His charity efforts are soaring as high as his country music career.
The record $503,000 raised at Gord Bamford’s seventh annual golf tourney at the Lacombe Golf Club and a sold-out gala in Red Deer last month had the country star shaking his head in wonder.
“I was thinking about our first year when the concert was on the lawn at the golf course with a flat-deck trailer,” said Bamford. “I never thought it would get this big.”
He set up his charitable foundation in 2008 to “give back and make a difference in people’s lives” — and has done just that.
The 16-time Canadian Country Music Award-winning artist has raised nearly $2 million to help children’s hospitals across Canada, the Make a Wish Foundation, Ronald McDonald House, and Big Brothers and Big Sisters. There’s an emphasis on youth-oriented charities in his giving, because of Bamford’s family focus and his own experiences.
“It’s pretty awesome to see what it’s done and how it’s helped,” he said. “When I moved from Australia at the age of four, I had a Big Brother. We had complications with our youngest daughter, Memphis, and spent time at the Ronald McDonald House. I’ve had the opportunity to go to lots of children’s hospitals and try and make a difference that day for them. I grew up playing lots of sports, so multi-use facilities in small communities made sense.”
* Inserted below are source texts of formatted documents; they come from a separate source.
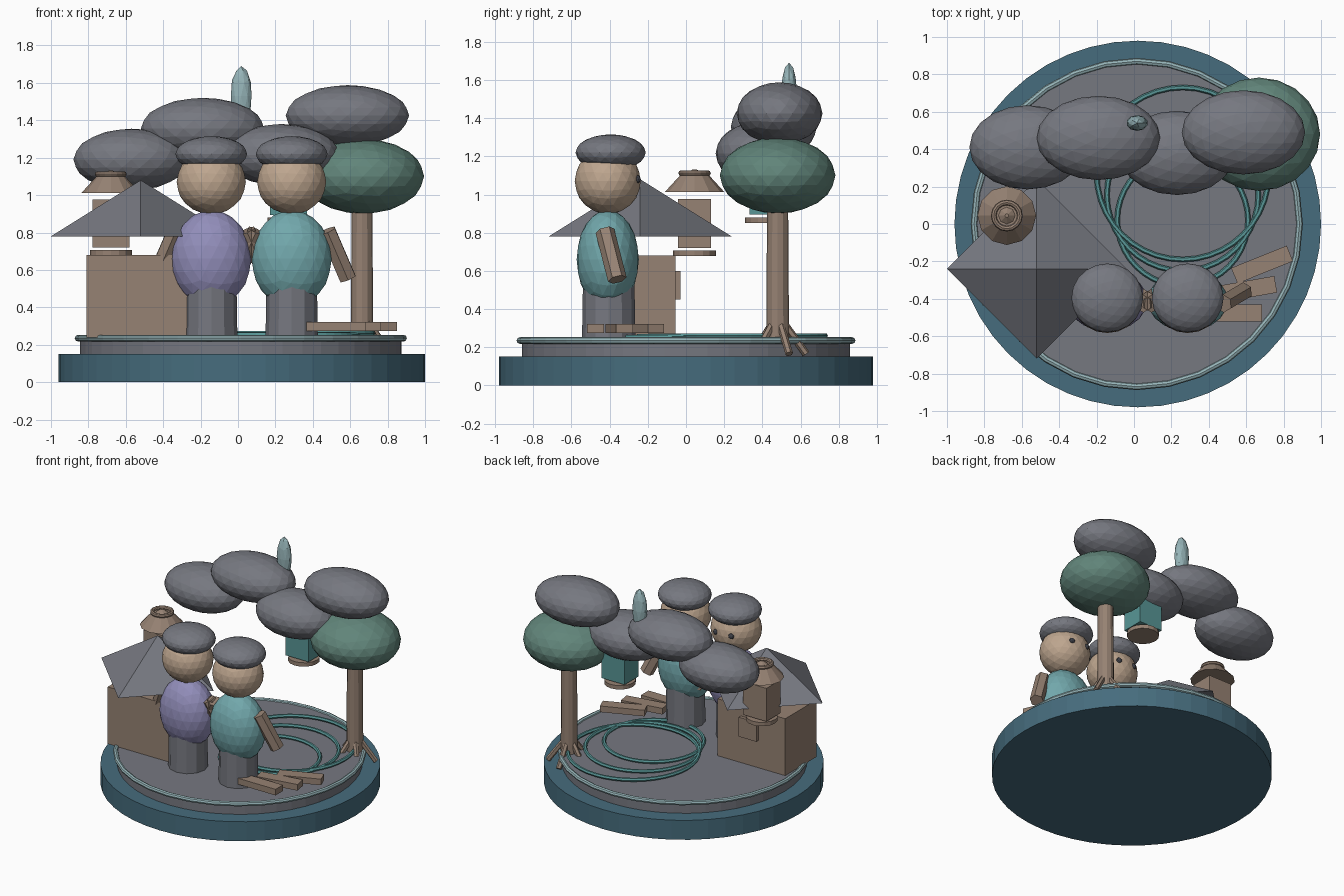
import bpy, math
from mathutils import Vector

if "Cube" in bpy.data.objects:
    bpy.data.objects.remove(bpy.data.objects["Cube"])


def material(name, r, g, b):
    m = bpy.data.materials.new(name)
    m.diffuse_color = [((c / 255 + 0.055) / 1.055) ** 2.4 for c in (r, g, b)] + [1]
    m.use_nodes = True
    m.node_tree.nodes["Principled BSDF"].inputs["Base Color"].default_value = m.diffuse_color
    return m


SLATE = material("slate_blue", 70, 108, 125)
GREY = material("stone_grey", 118, 120, 128)
WOOD = material("wood_brown", 150, 130, 115)
SKIN = material("skin_tan", 190, 166, 143)
PURPLE = material("soft_purple", 146, 142, 186)
TEAL = material("shirt_teal", 114, 168, 172)
GREEN = material("leaf_green", 97, 133, 122)
PALE = material("pale_aqua", 150, 180, 184)
ROPE = material("rope_teal", 88, 150, 150)
DARK = material("dark_eye", 62, 64, 72)


def finish(name, mat):
    o = bpy.context.object
    o.name = name
    o.data.materials.append(mat)
    return o


def ball(name, mat, loc, size, sub=3):
    bpy.ops.mesh.primitive_ico_sphere_add(subdivisions=sub, radius=1, location=loc)
    bpy.context.object.scale = size
    return finish(name, mat)


def cone(name, mat, x, y, z0, z1, r0, r1, n):
    bpy.ops.mesh.primitive_cone_add(vertices=n, radius1=r0, radius2=r1, depth=z1 - z0,
                                    location=(x, y, (z0 + z1) / 2))
    return finish(name, mat)


def box(name, mat, loc, size, turn=0):
    bpy.ops.mesh.primitive_cube_add(size=1, location=loc, rotation=(0, 0, turn))
    bpy.context.object.scale = size
    return finish(name, mat)


def ring(name, mat, loc, radius, tube, n=32, m=8):
    bpy.ops.mesh.primitive_torus_add(location=loc, major_radius=radius, minor_radius=tube,
                                     major_segments=n, minor_segments=m)
    return finish(name, mat)


def stick(name, mat, a, b, radius, n=6):
    a, b = Vector(a), Vector(b)
    d = b - a
    bpy.ops.mesh.primitive_cylinder_add(vertices=n, radius=radius, depth=d.length,
                                        location=(a + b) / 2,
                                        rotation=d.to_track_quat('Z', 'Y').to_euler())
    return finish(name, mat)


# Round base with raised floor and rim
cone("base", SLATE, 0.02, 0, 0, 0.15, 0.98, 0.98, 48)
cone("floor", GREY, 0.015, 0, 0.15, 0.24, 0.86, 0.86, 48)
ring("floor_rim", PALE, (0.015, 0, 0.235), 0.87, 0.018, 32)

# Hut with pyramid roof and back window
box("hut_walls", WOOD, (-0.52, -0.245, 0.46), (0.58, 0.38, 0.44))
box("hut_window", WOOD, (-0.505, -0.045, 0.525), (0.15, 0.03, 0.15))
cone("hut_roof", GREY, -0.52, -0.24, 0.78, 1.08, 0.48, 0, 4)


# Lanterns
def lantern(name, x, y, z, body):
    cone(name + "_foot", WOOD, x, y, z, z + 0.03, 0.112, 0.112, 16)
    box(name + "_body", body, (x, y, z + 0.172), (0.198, 0.172, 0.256))
    cone(name + "_cap", WOOD, x, y, z + 0.335, z + 0.43, 0.157, 0.07, 12)
    ring(name + "_ring", WOOD, (x, y, z + 0.435), 0.07, 0.015, 16)
    cone(name + "_tip", WOOD, x, y, z + 0.43, z + 0.455, 0.045, 0.01, 8)


lantern("hut_lantern", -0.68, 0.045, 0.677, WOOD)
lantern("cloud_lantern", 0.27, 0.42, 0.85, ROPE)

# Tree with splayed roots
tx, ty = 0.663, 0.48
cone("trunk", WOOD, tx, ty, 0.23, 0.98, 0.06, 0.055, 12)
ball("tree_crown", GREEN, (0.668, ty, 1.10), (0.327, 0.303, 0.2))
for i in range(5):
    a = math.radians(-48 + 72 * i)
    c, s = math.cos(a), math.sin(a)
    stick(f"root_{i + 1}", WOOD, (tx + 0.03 * c, ty + 0.03 * s, 0.33),
          (tx + 0.15 * c, ty + 0.15 * s, 0.165), 0.02)

# Clouds and the small flame above them
clouds = [((-0.57, 0.41, 1.19), (0.31, 0.225, 0.165)),
          ((-0.19, 0.46, 1.355), (0.33, 0.225, 0.165)),
          ((0.23, 0.38, 1.215), (0.31, 0.225, 0.165)),
          ((0.585, 0.49, 1.425), (0.33, 0.225, 0.163))]
for i, (loc, size) in enumerate(clouds):
    ball(f"cloud_{i + 1}", GREY, loc, size)
ball("flame", PALE, (0.017, 0.54, 1.53), (0.058, 0.042, 0.16), 2)


# Two figures looking toward the back
def figure(name, x, shirt):
    y = -0.405
    cone(name + "_legs", GREY, x, y, 0.23, 0.54, 0.14, 0.135, 12)
    ball(name + "_body", shirt, (x, y - 0.005, 0.66), (0.214, 0.163, 0.26))
    ball(name + "_head", SKIN, (x, y - 0.005, 1.07), (0.185, 0.173, 0.173))
    ball(name + "_hat", GREY, (x, y + 0.01, 1.22), (0.192, 0.184, 0.095))
    for side in (-1, 1):
        stick(name + "_arm", WOOD, (x + side * 0.19, y - 0.02, 0.81),
              (x + side * 0.30, y + 0.045, 0.555), 0.05)
        ball(name + "_eye", DARK, (x + side * 0.065, y + 0.15, 1.08), (0.022, 0.018, 0.022), 2)


figure("left_figure", -0.143, PURPLE)
figure("right_figure", 0.287, TEAL)

# Loose planks
for i, (x, y, deg) in enumerate([(0.525, -0.475, 0), (0.6, -0.35, 10), (0.685, -0.217, 22)]):
    box(f"plank_{i + 1}", WOOD, (x, y, 0.297), (0.32, 0.09, 0.047), math.radians(deg))

# Coiled rope on the floor
for i, (y, r) in enumerate([(0.02, 0.35), (0.155, 0.405), (0.27, 0.46)]):
    ring(f"rope_coil_{i + 1}", ROPE, (0.26, y, 0.252 + 0.004 * i), r, 0.014, 40, 6)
Pride in his rural roots is a theme in Bamford’s music, with hits like “Farm Girl Strong” and “We’re All Cowboys.”
“I grew up in a farming community, my grandpa was in rodeo, so there was a lot of that influence,” said Bamford, who still lives near Lacombe.
The 750 gala attendees were treated to a concert featuring Bamford and his Nashville songwriting friends, as well as other musicians like Jason Blaine, Aaron Pritchett, Beverly Mahood, Cowboy Troy and even legendary rock band Trooper. Auction items ranged from golfing with a celebrity to signed guitars and even a private house concert with Bamford.
Keeping his base in central Alberta gives him a current perspective as well, as evidenced in his latest release “Where a Farm Used To Be,” which laments the problem of urban encroachment on agricultural land.
“It’s sure happening. From Lacombe, all the way to Red Deer, in the next 10 or 15 years, it may just be lots of houses and industrial areas. That’s just what happens, but it’s definitely why the song was written.”
Bamford, a past 4-H member and ongoing supporter, aims for a rural audience, even as he makes a big push into the American market over the next year.
“It’s a whole debate right now in country music,” he remarked. “Is country music country anymore? Not really, but the country music fan base is massive. I seem to be one of the only guys catering to it. I like it — less competition there!”
Blaine was so inspired by Bamford’s fundraising success in Lacombe that he started a similar event to raise funds for the Boys and Girls Club and a new college in his hometown of Pembrooke, Ont.
“It’s nice to be able to use the gift of music to do stuff like this,” said Blaine. “I grew up around farms. We find that people who listen to country music don’t just listen, they live it. I grew up raised to not forget where you come from, so it’s good to be doing that in my hometown, and it’s good to be here supporting Gord.”